Reiki is a complementary health approach in which practitioners place their hands lightly on or just above a person and channel energy with the goal of facilitating the person’s own healing response. It is based on an Eastern belief in a universal energy that supports the body’s innate or natural healing abilities.
Although the therapy is not considered evidence-based, energy medicine has been practiced throughout the world for centuries. Studies on the therapy have focused largely on pain, anxiety, fatigue, and depression,1 and according to the Center for Reiki Research, approximately 76 hospitals, medical clinic and hospice programs now offer Reiki as a standard part of care.2
Palm Springs Reiki Master Practitioner Jerri Quinn treats several clients as part of their treatment protocol for depression. “Reiki complements psychotherapy and therapeutic medications because it clears the body of negative energy and places it in a state of total relaxation, which is necessary for healing to take place.”
One of the basic teachings of Reiki is that beyond our physical bodies, we have an energy body made up of our aura (energy fields), chakras (energy centers) and meridians (energy pathways). The energy fields take energy in, the chakras break it down, and the meridians distribute it throughout the body. A disturbance in the flow of this energy can cause physical illnesses or negative emotions. Reiki practitioners aim to channel positive universal life energy to problem areas to enhance healing and overall well-being.3
In her practice, Jerri sees impressive results with depression and anxiety. “The goal of anti-depressant medications and counseling are to get a person to the state where they no longer need those therapies.” She and many others believe Reiki can help facilitate that.
Carole Waddell of Indio, who has lived with anxiety for over ten years and was recently diagnosed with PTSD caused by trauma, agrees. “It seemed that no matter what physical or mental help I received, nothing was working.” Her treatment included counseling and anti-depressants, but she credits Reiki for her new found sense of hope. “Since starting Reiki, I have been feeling better about myself in mind, body and spirit. I can clearly see that before coming to the weekly sessions with Jerri, my thought patterns were clogged with issues that I could not deal with alone.”

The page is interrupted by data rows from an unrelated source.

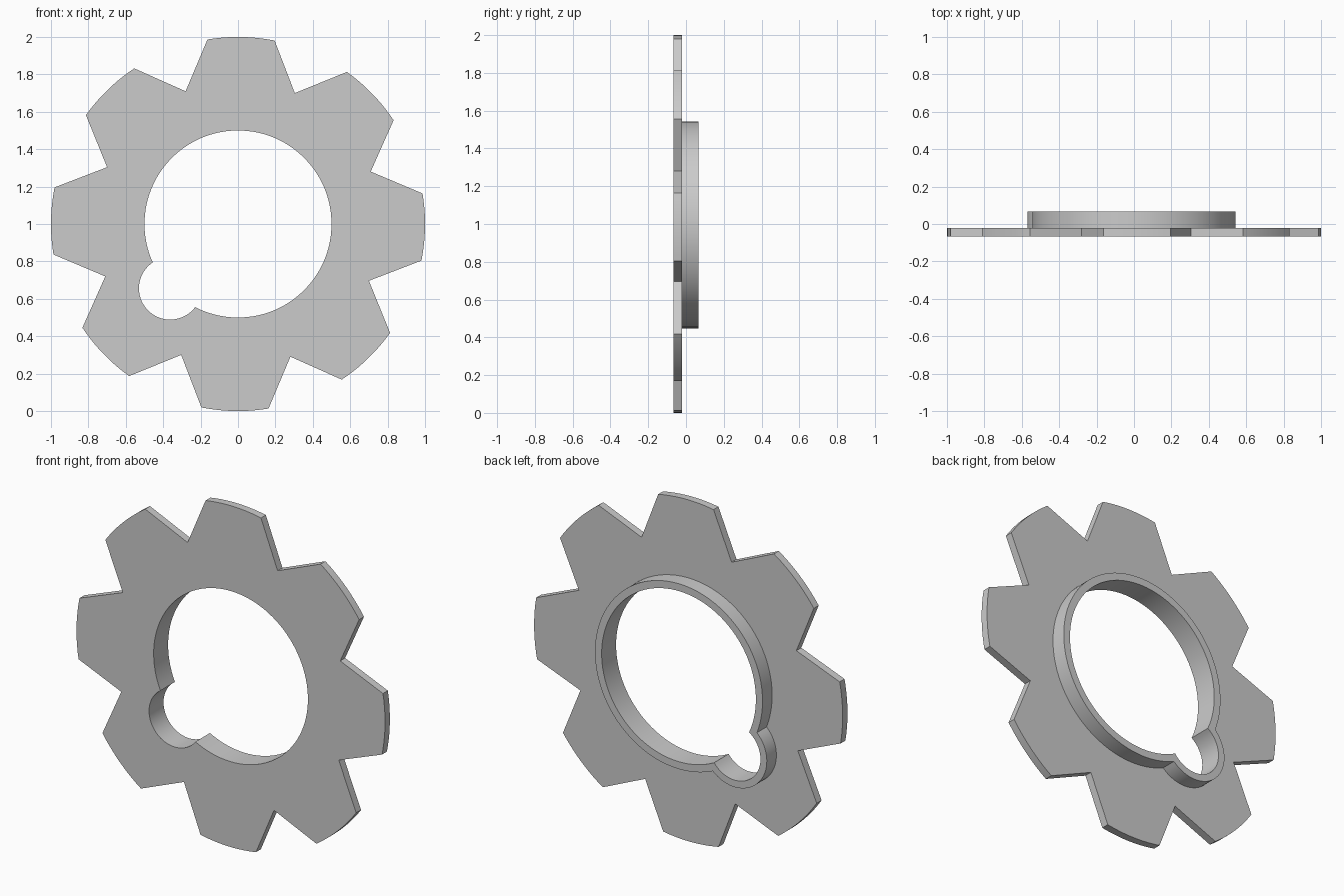
import bpy
import bmesh
from math import acos, cos, sin, pi, radians
from mathutils import Vector

cube = bpy.data.objects.get("Cube")
if cube:
    bpy.data.objects.remove(cube, do_unlink=True)

FRONT, SEAM, BACK = -0.067, -0.022, 0.067
TEETH = 8
NOTCH_DIR = radians(223.5)
NOTCH_DIST = 0.5

grey = bpy.data.materials.new("plain grey")
grey.use_nodes = True
grey.diffuse_color = (0.6, 0.6, 0.6, 1)
grey.node_tree.nodes["Principled BSDF"].inputs["Base Color"].default_value = (0.6, 0.6, 0.6, 1)


def arc(radius, start, end, steps, cx=0.0, cz=0.0):
    """Points along an arc in the x-z plane, both ends included."""
    angles = [start + (end - start) * i / steps for i in range(steps + 1)]
    return [(cx + radius * cos(a), cz + radius * sin(a)) for a in angles]


def gear_outline():
    """Tapered teeth with curved tips and sharp valleys."""
    points = []
    for i in range(TEETH):
        mid = radians(-0.95) + i * 2 * pi / TEETH
        points += arc(1.0, mid - radians(10.35), mid + radians(10.35), 10)
        valley = mid + pi / TEETH
        points.append((0.763 * cos(valley), 0.763 * sin(valley)))
    return points


def keyhole_outline(radius, notch):
    """Large circle joined with a small circle centred near its rim."""
    d = NOTCH_DIST
    a = acos((radius**2 + d**2 - notch**2) / (2 * radius * d))
    b = pi - acos((notch**2 + d**2 - radius**2) / (2 * notch * d))
    big = arc(radius, NOTCH_DIR + a, NOTCH_DIR + 2 * pi - a, 96)
    small = arc(notch, NOTCH_DIR - b, NOTCH_DIR + b, 32,
                d * cos(NOTCH_DIR), d * sin(NOTCH_DIR))
    return big + small[1:-1]


def slab(name, outlines, y0, y1):
    """Fill between the outlines and extrude from y0 to y1."""
    bm = bmesh.new()
    for points in outlines:
        verts = [bm.verts.new((x, y0, z + 1)) for x, z in points]
        for i, v in enumerate(verts):
            bm.edges.new((verts[i - 1], v))
    bmesh.ops.triangle_fill(bm, edges=bm.edges[:], use_beauty=True,
                            normal=Vector((0, -1, 0)))
    out = bmesh.ops.extrude_face_region(bm, geom=bm.faces[:])
    moved = [g for g in out["geom"] if isinstance(g, bmesh.types.BMVert)]
    bmesh.ops.translate(bm, verts=moved, vec=(0, y1 - y0, 0))
    bmesh.ops.recalc_face_normals(bm, faces=bm.faces[:])
    mesh = bpy.data.meshes.new(name)
    bm.to_mesh(mesh)
    bm.free()
    mesh.materials.append(grey)
    obj = bpy.data.objects.new(name, mesh)
    bpy.context.collection.objects.link(obj)
    bpy.ops.object.select_all(action="DESELECT")
    obj.select_set(True)
    bpy.context.view_layer.objects.active = obj
    bpy.ops.object.shade_smooth_by_angle(angle=radians(20))
    return obj


# Toothed plate and the raised collar around its keyhole
hole = keyhole_outline(0.5, 0.167)
slab("toothed_plate", [gear_outline(), hole], FRONT, SEAM)
slab("rear_collar", [keyhole_outline(0.543, 0.208), hole], SEAM, BACK)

“Being able to channel energy to help others is the greatest gift,” says Jerri who has practiced Reiki for three years. She especially likes working with animals and babies “because you can’t deny the results” recalling friends whose dog was lost and then found a year later. Their loving pet had been mistreated and starved and, when found was scared and anxious. They asked Jerri to work with their dog, and after only two Reiki treatments, he returned to the fun-loving companion they once knew.
Reiki should not be used to replace conventional care. If you have severe or long-lasting symptoms, see your health care provider, and as with any treatment plan, it is important to inform all your health care providers about therapies you select.
References: 1) NIH Website: https://nccih.nih.gov/health/reiki/introduction.htm; 2) http://www.centerforreikiresearch.org/; 3) reiki.org